One of his daughters Leilani, arrived in Rarotonga on
Saturday with her father who will be buried next to his late wife Annie today in
Brown was regarded by many as a tireless educator who
dedicated his career of 56 years to Cook Island’s education. He retired from
active service as a relief teacher at the age of 77.
In 1968, Brown was the recipient of a scholarship at
the University of the South Pacific (USP) in Fiji and graduated in 1971 with a
Bachelor of Arts in Education and English.
Brown was one of the first two USP graduates from the
Cook Islands along with Dr Marjorie Crocombe. He was also the first president
of the USP Student’s Association.
Brown was a friend in sport, a well-respected member
of the Cook Islands community; a loving husband, father and grandfather.
Brown was born in Ureia, Aitutaki on February 6,1939,
the son of the late Albert Brown, (former Scottish naval officer and general
manager of the merchant store, AB Donald’s) and Virgine (nee) Ta’aroatua Brown
from the island of Tahiti. He was better known in Aitutaki as Naero.
In his formative years, he grew up on the islands of
Manihiki and Aitutaki, and later attended New Plymouth Boys High school in New
In 1958-1959, he trained at Ardmore Teacher’s Training
College in Papakura; in 1960, he took up his first probationary teaching
position at Homai Primary School (NZ).
Brown returned to the Cook Islands in 1962 to teach at
Avarua Primary School. In 1963, he taught Form 2 at Tereora College and moved
to Arorangi Primary School in 1964.
From 1965 – 1967, he taught Form 3 to Form 5 Geography/History,
Maths, English, Maori Language and Culture, Physical Education and Music at
Tereora College.
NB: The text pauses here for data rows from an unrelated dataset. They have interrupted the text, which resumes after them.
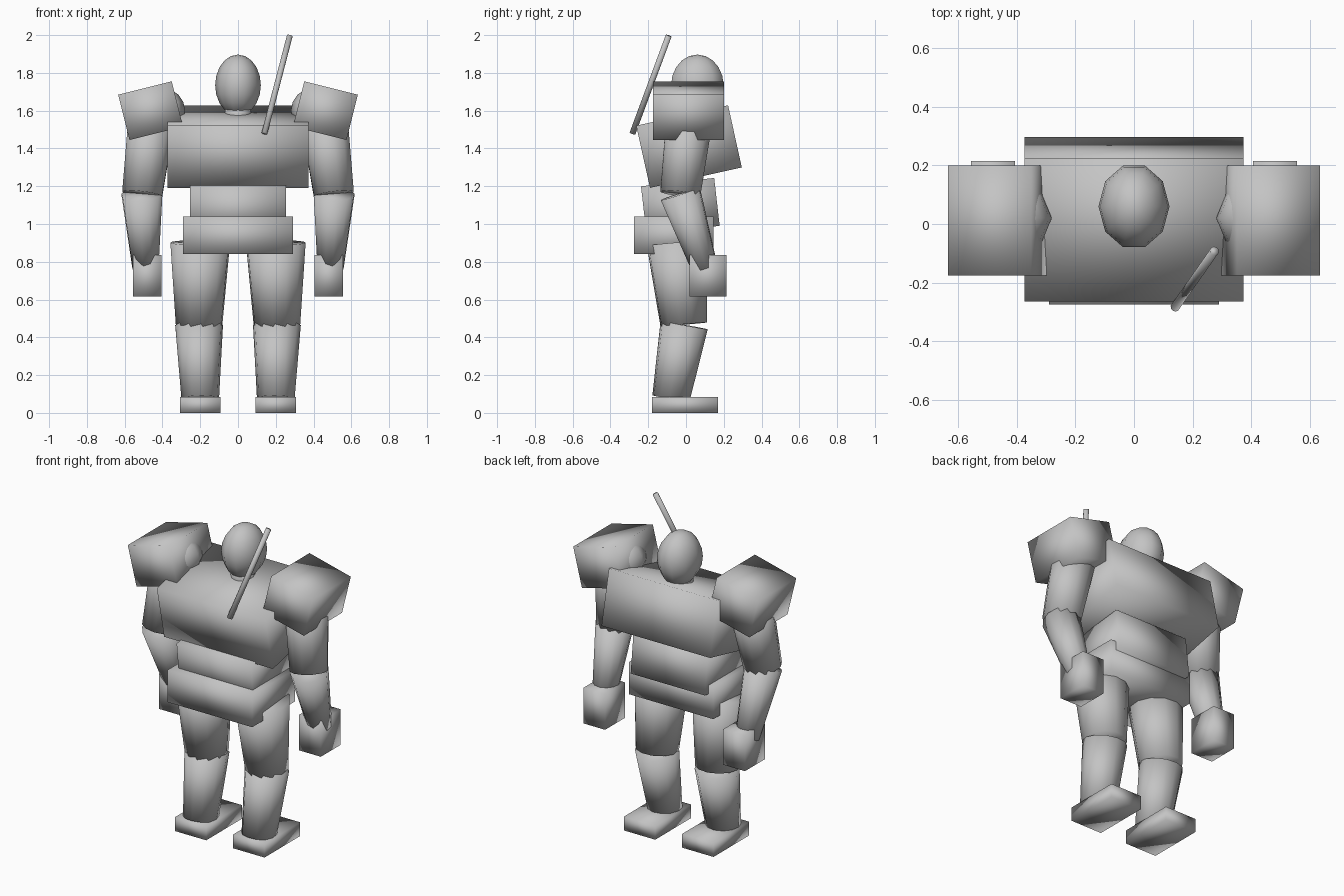
import bpy, math
from mathutils import Vector, Matrix

cube = bpy.data.objects.get("Cube")
if cube:
    bpy.data.objects.remove(cube, do_unlink=True)

grey = bpy.data.materials.new("plain_grey")
grey.use_nodes = True
grey.diffuse_color = (0.55, 0.55, 0.55, 1)
grey.node_tree.nodes["Principled BSDF"].inputs["Base Color"].default_value = (0.55, 0.55, 0.55, 1)


def finish(name):
    """Name the active part, give it the material and soft shading."""
    ob = bpy.context.object
    ob.name = ob.data.name = name
    ob.data.materials.append(grey)
    bpy.ops.object.transform_apply(location=False, rotation=True, scale=True)
    bpy.ops.object.shade_smooth()
    return ob


def box(name, centre, size, rot=(0, 0, 0)):
    bpy.ops.mesh.primitive_cube_add(size=1, location=centre,
                                    rotation=[math.radians(a) for a in rot])
    bpy.context.object.scale = size
    return finish(name)


def limb(name, top, bottom, r_top, r_bottom, sides=12):
    """Tapered cylinder running from one joint to the next."""
    a, b = Vector(bottom), Vector(top)
    bpy.ops.mesh.primitive_cone_add(vertices=sides, radius1=r_bottom, radius2=r_top,
                                    depth=(b - a).length, location=(a + b) / 2)
    ob = bpy.context.object
    ob.rotation_euler = (b - a).to_track_quat('Z', 'Y').to_euler()
    return finish(name)


def ball(name, centre, radii, segments, rings, turn=0):
    bpy.ops.mesh.primitive_uv_sphere_add(segments=segments, ring_count=rings,
                                         radius=1, location=centre)
    ob = bpy.context.object
    ob.data.transform(Matrix.Rotation(math.radians(turn), 4, 'Z'))
    ob.scale = radii
    return finish(name)


# Body
box("chest", (0, 0.016, 1.41), (0.746, 0.498, 0.337), (12.5, 0, 0))
box("abdomen", (0, -0.03, 1.095), (0.51, 0.39, 0.255), (6.5, 0, 0))
box("pelvis", (0, -0.065, 0.94), (0.58, 0.42, 0.2))
limb("neck", (0, 0.05, 1.64), (0, 0.05, 1.5), 0.07, 0.07)
ball("head", (0, 0.06, 1.735), (0.121, 0.146, 0.162), 10, 10, 90)

# Thin rod mounted on the chest
limb("antenna", (0.274, -0.092, 1.996), (0.14, -0.283, 1.48), 0.016, 0.016, 10)

# Arms and legs on both sides
for side, s in (("left", 1), ("right", -1)):
    box(side + "_shoulder_pad", (s * 0.4625, 0.0125, 1.6),
        (0.292, 0.375, 0.247), (0, s * 14, 0))
    ball(side + "_shoulder_joint", (s * 0.4, 0.02, 1.6), (0.12, 0.12, 0.12), 8, 8)
    limb(side + "_upper_arm", (s * 0.455, 0.02, 1.57), (s * 0.507, -0.03, 1.16), 0.128, 0.11)
    limb(side + "_forearm", (s * 0.509, -0.03, 1.16), (s * 0.49, 0.1, 0.765), 0.11, 0.07)
    box(side + "_hand", (s * 0.48, 0.117, 0.725), (0.15, 0.195, 0.22))
    limb(side + "_thigh", (s * 0.2, -0.05, 0.9), (s * 0.206, -0.012, 0.468), 0.16, 0.125)
    limb(side + "_shin", (s * 0.206, -0.01, 0.465), (s * 0.2, -0.08, 0.075), 0.127, 0.1)
    box(side + "_foot", (s * 0.2, -0.005, 0.0425), (0.216, 0.35, 0.085))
Also, in 1967, he had a brief attachment with the Cook Islands
In 1969, he spent four months with Curriculum
Development, preparing and printing Grades 1-3 Maori Language Readers, Books
While at USP in Fiji, he prepared the Pacific History
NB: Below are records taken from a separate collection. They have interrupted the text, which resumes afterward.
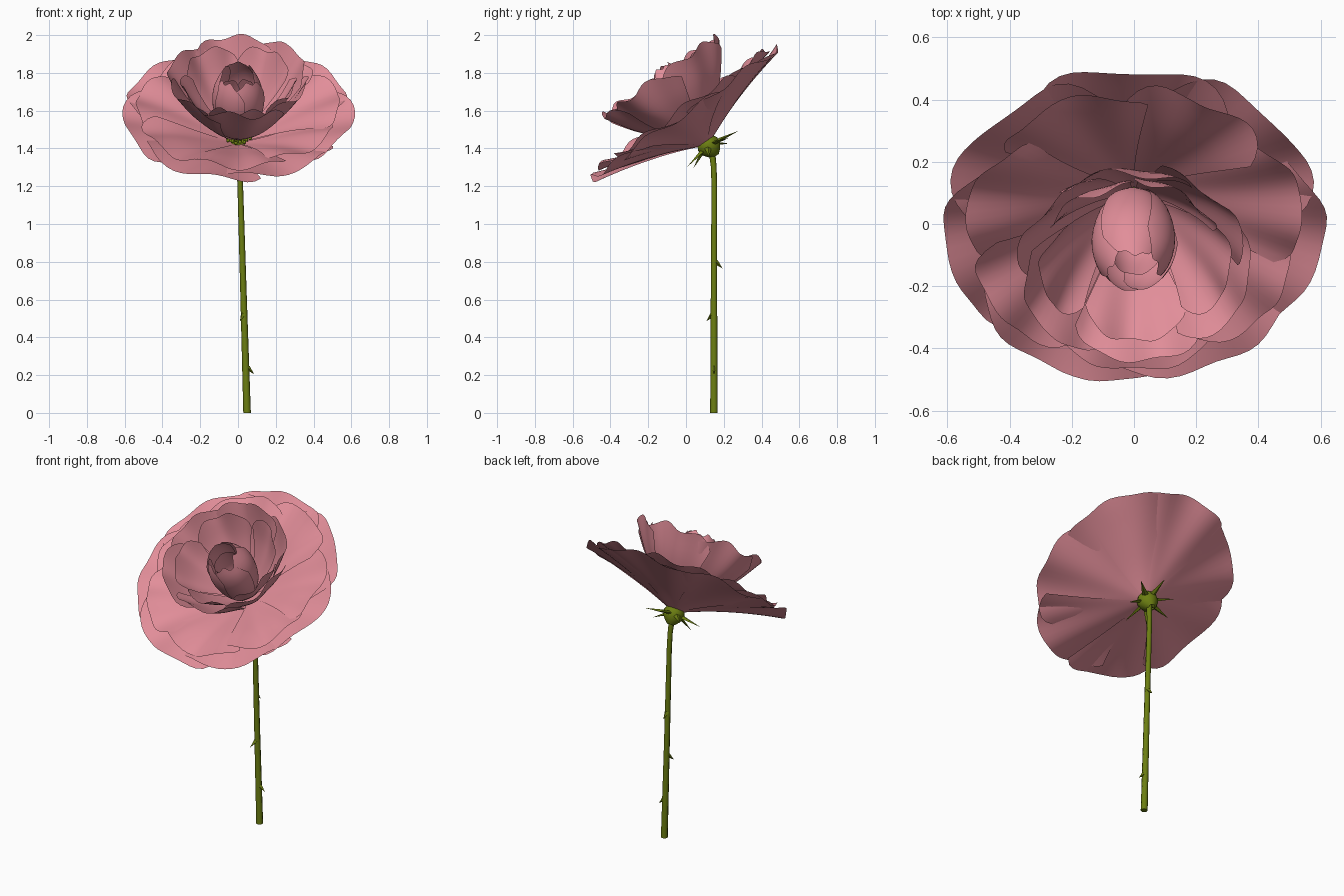
import bpy, bmesh, math, random
from mathutils import Matrix, Vector

random.seed(4)
cube = bpy.data.objects.get("Cube")
if cube:
    bpy.data.objects.remove(cube, do_unlink=True)


def material(name, rgb):
    m = bpy.data.materials.new(name)
    m.use_nodes = True
    m.diffuse_color = (*rgb, 1)
    m.node_tree.nodes["Principled BSDF"].inputs["Base Color"].default_value = (*rgb, 1)
    return m


pink = material("petal pink", (0.76, 0.27, 0.32))
green = material("stem green", (0.15, 0.21, 0.006))

# Flower frame: local z is the bloom axis, leaning forward
bloom = Matrix.Translation((0, 0.11, 1.43)) @ Matrix.Rotation(math.radians(35), 4, "X")


def finish(name, bm, mat, smooth=True):
    mesh = bpy.data.meshes.new(name)
    bm.to_mesh(mesh)
    bm.free()
    mesh.materials.append(mat)
    for p in mesh.polygons:
        p.use_smooth = smooth
    ob = bpy.data.objects.new(name, mesh)
    bpy.context.collection.objects.link(ob)
    return ob


def along(profile, t):
    """Smooth point on a (radius, height) profile, t from 0 to 1."""
    n = len(profile) - 1
    i = min(int(t * n), n - 1)
    f = t * n - i
    a, b, c, d = (Vector(profile[min(max(k, 0), n)]) for k in range(i - 1, i + 3))
    return 0.5 * (2 * b + (c - a) * f + (2 * a - 5 * b + 4 * c - d) * f * f
                  + (3 * b - a - 3 * c + d) * f ** 3)


def whorl(name, profile, count, half, start, ruffle, lap, droop, front_cut=0.0):
    """Ring of overlapping petals, each one edge over and one edge under."""
    bm = bmesh.new()
    cols, rows = 20, 14
    for k in range(count):
        mid = math.radians(start) + math.tau * k / count
        phase = random.uniform(0, math.tau)
        size = random.uniform(0.96, 1.0) - front_cut * max(0, -math.sin(mid))
        grid = []
        for j in range(rows + 1):
            v = j / rows
            row = []
            for i in range(cols + 1):
                u = 2 * i / cols - 1
                notch = 0.015 * math.sin(9 * u + phase)
                s = min(1, v * (size - droop * abs(u) ** 3.5 + notch * v))
                r, h = along(profile, s)
                wave = ruffle * v ** 3 * math.sin(6 * u + phase)
                r += lap * u * v - 0.5 * wave
                h += wave - 0.5 * lap * u * v
                a = mid + u * math.radians(half) * (0.8 + 0.2 * v)
                row.append(bm.verts.new(bloom @ Vector((r * math.cos(a), r * math.sin(a), h))))
            grid.append(row)
        for lo, hi in zip(grid, grid[1:]):
            for i in range(cols):
                bm.faces.new((lo[i], lo[i + 1], hi[i + 1], hi[i]))
    return finish(name, bm, pink)


# Petals, from the wide outer skirt to the closed bud
skirt = [(0.03, 0.0), (0.2, 0.07), (0.41, 0.14), (0.62, 0.2)]
whorl("outer_petals", skirt, 7, 38, 90, 0.018, 0.012, 0.13)
upper_skirt = [(0.04, 0.015), (0.19, 0.085), (0.37, 0.165), (0.55, 0.225)]
whorl("upper_outer_petals", upper_skirt, 7, 31, 64, 0.016, 0.01, 0.16)
cup = [(0.045, 0.05), (0.16, 0.14), (0.28, 0.28), (0.375, 0.44)]
whorl("middle_petals", cup, 6, 40, 95, 0.016, 0.012, 0.14)
inner_cup = [(0.045, 0.06), (0.135, 0.15), (0.235, 0.28), (0.31, 0.42)]
whorl("inner_middle_petals", inner_cup, 5, 36, 54, 0.014, 0.01, 0.17)
bud = [(0.02, 0.05), (0.1, 0.13), (0.133, 0.26), (0.122, 0.37), (0.075, 0.47)]
whorl("bud_petals", bud, 5, 52, 90, 0.004, 0.008, 0.2, 0.1)
core = [(0.015, 0.05), (0.075, 0.14), (0.1, 0.24), (0.085, 0.36)]
whorl("bud_core_petals", core, 3, 66, 30, 0.004, 0.008, 0.2)

# Stamens: a ring of small beads around the bud
bm = bmesh.new()
for k in range(18):
    a = math.tau * k / 18
    r = 0.058 + 0.01 * (k % 2)
    place = Matrix.Translation((r * math.cos(a), r * math.sin(a), 0.045))
    bmesh.ops.create_icosphere(bm, subdivisions=1, radius=0.011, matrix=bloom @ place)
finish("stamens", bm, green)

# Hip: swollen base of the bloom, a lathed profile
bm = bmesh.new()
rings = []
for r, h in [(0.02, 0.02), (0.05, 0.015), (0.062, -0.01), (0.055, -0.045), (0.035, -0.07), (0.018, -0.085)]:
    rings.append([bm.verts.new(bloom @ Vector((r * math.cos(math.tau * i / 12), r * math.sin(math.tau * i / 12), h)))
                  for i in range(12)])
for lo, hi in zip(rings, rings[1:]):
    for i in range(12):
        j = (i + 1) % 12
        bm.faces.new((lo[j], lo[i], hi[i], hi[j]))
finish("hip", bm, green)


def spike(bm, base, tip, width, thick):
    """Flattened four-sided spike from base to tip."""
    d = tip - base
    frame = Matrix.Translation((base + tip) / 2) @ d.to_track_quat("Z", "Y").to_matrix().to_4x4()
    bmesh.ops.create_cone(bm, cap_ends=True, segments=4, radius1=1, radius2=0, depth=d.length,
                          matrix=frame @ Matrix.Diagonal((width, thick, 1, 1)))


# Sepals: pointed leaves folded back under the bloom
bm = bmesh.new()
for k in range(7):
    a = math.tau * k / 7 + math.pi / 2
    out = Vector((math.cos(a), math.sin(a), 0))
    reach = 0.15 + 0.025 * (k % 2 == 0)
    spike(bm, bloom @ (out * 0.035 + Vector((0, 0, -0.02))),
          bloom @ (out * reach + Vector((0, 0, -0.045 - 0.025 * (k % 2)))), 0.022, 0.012)
finish("sepals", bm, green, False)

# Stem: tapered and bent at the top
curve = bpy.data.curves.new("stem", "CURVE")
curve.dimensions = "3D"
curve.bevel_depth = 0.02
curve.bevel_resolution = 2
curve.use_fill_caps = True
path = [(0.048, 0.148, 0, 1.0), (0.03, 0.148, 0.6, 0.85), (0.012, 0.15, 1.2, 0.75),
        (0.008, 0.147, 1.3, 0.75), (0.003, 0.138, 1.38, 0.85)]
line = curve.splines.new("POLY")
line.points.add(len(path) - 1)
for p, (x, y, z, r) in zip(line.points, path):
    p.co = (x, y, z, 1)
    p.radius = r
curve.materials.append(green)
bpy.context.collection.objects.link(bpy.data.objects.new("stem", curve))

# Thorns: short spikes along the stem
bm = bmesh.new()
for z, dx, dy in [(0.24, 1, 0), (0.52, -0.5, -0.9), (0.8, 0, 1)]:
    base = Vector((0.048 - 0.03 * z + 0.01 * dx, 0.148 + 0.01 * dy, z))
    spike(bm, base, base + Vector((0.035 * dx, 0.035 * dy, -0.035)), 0.014, 0.014)
finish("thorns", bm, green, False)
course for Diploma in Education for teachers in the Pacific region,
implementing the course through the USP Extension Centre in 1972. He also lectured in World Geography to
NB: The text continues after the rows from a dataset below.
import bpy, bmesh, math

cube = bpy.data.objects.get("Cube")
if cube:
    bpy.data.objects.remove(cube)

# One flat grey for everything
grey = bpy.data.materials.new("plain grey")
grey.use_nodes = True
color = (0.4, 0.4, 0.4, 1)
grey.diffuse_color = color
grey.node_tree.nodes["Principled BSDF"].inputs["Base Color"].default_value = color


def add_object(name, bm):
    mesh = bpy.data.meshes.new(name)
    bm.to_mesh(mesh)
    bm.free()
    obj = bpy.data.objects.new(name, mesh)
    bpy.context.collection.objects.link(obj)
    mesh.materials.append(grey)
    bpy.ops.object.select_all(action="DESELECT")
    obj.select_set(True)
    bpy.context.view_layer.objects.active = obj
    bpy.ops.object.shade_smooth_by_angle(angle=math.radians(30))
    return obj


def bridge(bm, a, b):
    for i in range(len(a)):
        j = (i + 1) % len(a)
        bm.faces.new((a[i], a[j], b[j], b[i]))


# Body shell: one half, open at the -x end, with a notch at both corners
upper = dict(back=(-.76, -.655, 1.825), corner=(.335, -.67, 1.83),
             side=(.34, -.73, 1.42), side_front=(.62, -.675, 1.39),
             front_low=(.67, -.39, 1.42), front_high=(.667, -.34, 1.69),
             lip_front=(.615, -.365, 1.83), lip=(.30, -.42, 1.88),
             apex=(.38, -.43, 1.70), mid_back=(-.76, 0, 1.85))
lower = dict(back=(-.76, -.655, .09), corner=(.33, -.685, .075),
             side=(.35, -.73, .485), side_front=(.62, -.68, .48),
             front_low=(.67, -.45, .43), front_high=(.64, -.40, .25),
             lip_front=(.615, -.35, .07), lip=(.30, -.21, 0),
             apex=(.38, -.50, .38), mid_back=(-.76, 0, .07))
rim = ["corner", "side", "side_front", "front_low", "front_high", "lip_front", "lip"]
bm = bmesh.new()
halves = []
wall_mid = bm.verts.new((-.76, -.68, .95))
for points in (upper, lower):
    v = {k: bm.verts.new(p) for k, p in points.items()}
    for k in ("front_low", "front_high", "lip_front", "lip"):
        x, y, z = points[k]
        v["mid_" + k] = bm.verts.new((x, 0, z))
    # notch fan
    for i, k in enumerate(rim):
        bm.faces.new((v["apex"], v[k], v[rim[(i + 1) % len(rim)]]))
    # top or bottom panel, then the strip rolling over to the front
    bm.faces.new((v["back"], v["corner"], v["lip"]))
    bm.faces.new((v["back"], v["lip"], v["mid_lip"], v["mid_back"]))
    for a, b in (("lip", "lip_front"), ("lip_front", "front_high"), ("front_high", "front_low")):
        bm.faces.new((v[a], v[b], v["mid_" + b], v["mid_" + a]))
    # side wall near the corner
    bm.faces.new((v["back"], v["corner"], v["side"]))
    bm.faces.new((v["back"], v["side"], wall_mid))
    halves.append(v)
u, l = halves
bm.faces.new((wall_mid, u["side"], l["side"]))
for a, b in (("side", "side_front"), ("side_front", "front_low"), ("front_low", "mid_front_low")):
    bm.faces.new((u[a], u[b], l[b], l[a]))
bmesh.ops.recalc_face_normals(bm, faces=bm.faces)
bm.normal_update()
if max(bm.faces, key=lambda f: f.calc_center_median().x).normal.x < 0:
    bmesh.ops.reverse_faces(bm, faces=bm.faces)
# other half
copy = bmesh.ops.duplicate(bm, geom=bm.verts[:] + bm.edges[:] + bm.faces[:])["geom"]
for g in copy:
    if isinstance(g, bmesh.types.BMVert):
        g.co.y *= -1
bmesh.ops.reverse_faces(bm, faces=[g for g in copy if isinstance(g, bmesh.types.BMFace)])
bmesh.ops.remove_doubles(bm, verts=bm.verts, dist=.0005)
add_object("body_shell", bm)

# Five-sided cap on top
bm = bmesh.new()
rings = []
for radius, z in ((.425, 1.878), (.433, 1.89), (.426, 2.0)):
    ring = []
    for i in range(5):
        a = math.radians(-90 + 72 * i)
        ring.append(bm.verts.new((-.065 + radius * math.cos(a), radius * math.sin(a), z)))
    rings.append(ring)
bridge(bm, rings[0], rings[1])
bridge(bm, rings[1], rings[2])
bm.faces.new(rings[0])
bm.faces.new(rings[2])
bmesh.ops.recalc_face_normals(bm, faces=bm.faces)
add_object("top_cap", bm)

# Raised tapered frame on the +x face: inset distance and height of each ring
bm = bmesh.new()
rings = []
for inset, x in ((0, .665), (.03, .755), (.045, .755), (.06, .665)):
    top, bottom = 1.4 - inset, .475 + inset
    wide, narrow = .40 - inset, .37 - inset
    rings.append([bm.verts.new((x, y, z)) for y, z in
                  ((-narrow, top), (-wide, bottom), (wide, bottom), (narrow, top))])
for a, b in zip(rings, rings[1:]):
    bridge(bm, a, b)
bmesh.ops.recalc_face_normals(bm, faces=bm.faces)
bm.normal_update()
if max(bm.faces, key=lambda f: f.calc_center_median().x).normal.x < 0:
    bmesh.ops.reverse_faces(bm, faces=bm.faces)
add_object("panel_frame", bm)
students on the Fiji campus in the Diploma of Education course.
In 1974, he briefly taught at Tereora College before
he was appointed acting Inspector and then Inspector of Schools until March
Brown was then appointed Director of Primary and Pre
School Education, inspecting staff and the maintenance of schools with a brief one-month
stint as acting Secretary of Education in 1978.
The teaching position that most endeared Brown to many
of his students was the 10 years he spent as the principal of Avatea Primary
School from 1978 to 1988.
Former Avatea, now Nikao Primary School, principal Teina
Etches (1998-2008) had worked with Brown since her early school teaching days
“He got on with everyone - the students and teachers,
he was caring to the students and always ready to help in any area and to share
his knowledge with other teachers. If you needed help you could approach him,
he was a very caring person and very professional,” Etches said.
During this period, Brown also served as the chairman
of the Primary Schools Sports Committee and Primary Schools Culture Committee.
From 1990, he was seconded to the Ministerial
Implementation Team as deputy chairman to review the education of the Cook
In his final years as educator from 1991 to 1999, he
served as the acting, deputy and Secretary of Education.
However, after a short two-months of retirement from
full-time service, he went back to teaching as a relief teacher for another 17
years, finally retiring in 2016.
Brown endeared himself to many, that he cared enough
to remember everyone by their name and to ask after them. His legacy will live
on through the successes of his students and for many, he will be remembered as
“possibly” their best teacher ever.
His family wish to acknowledge the kindness shown to
him in the effort to get him the best health care possible in the final weeks
of his life.
His daughter Leilani said: “Bless all those who went
out of their way to come together when help was needed, and to all those who
sent in their heart-felt messages. Without community, we could not have managed.”
A service will be held for Brown at 10.30am today at the
St. Mary’s Parish in Arorangi followed by the burial in Arorangi (cemetery
opposite LMS Church of the Latter-Day Saints).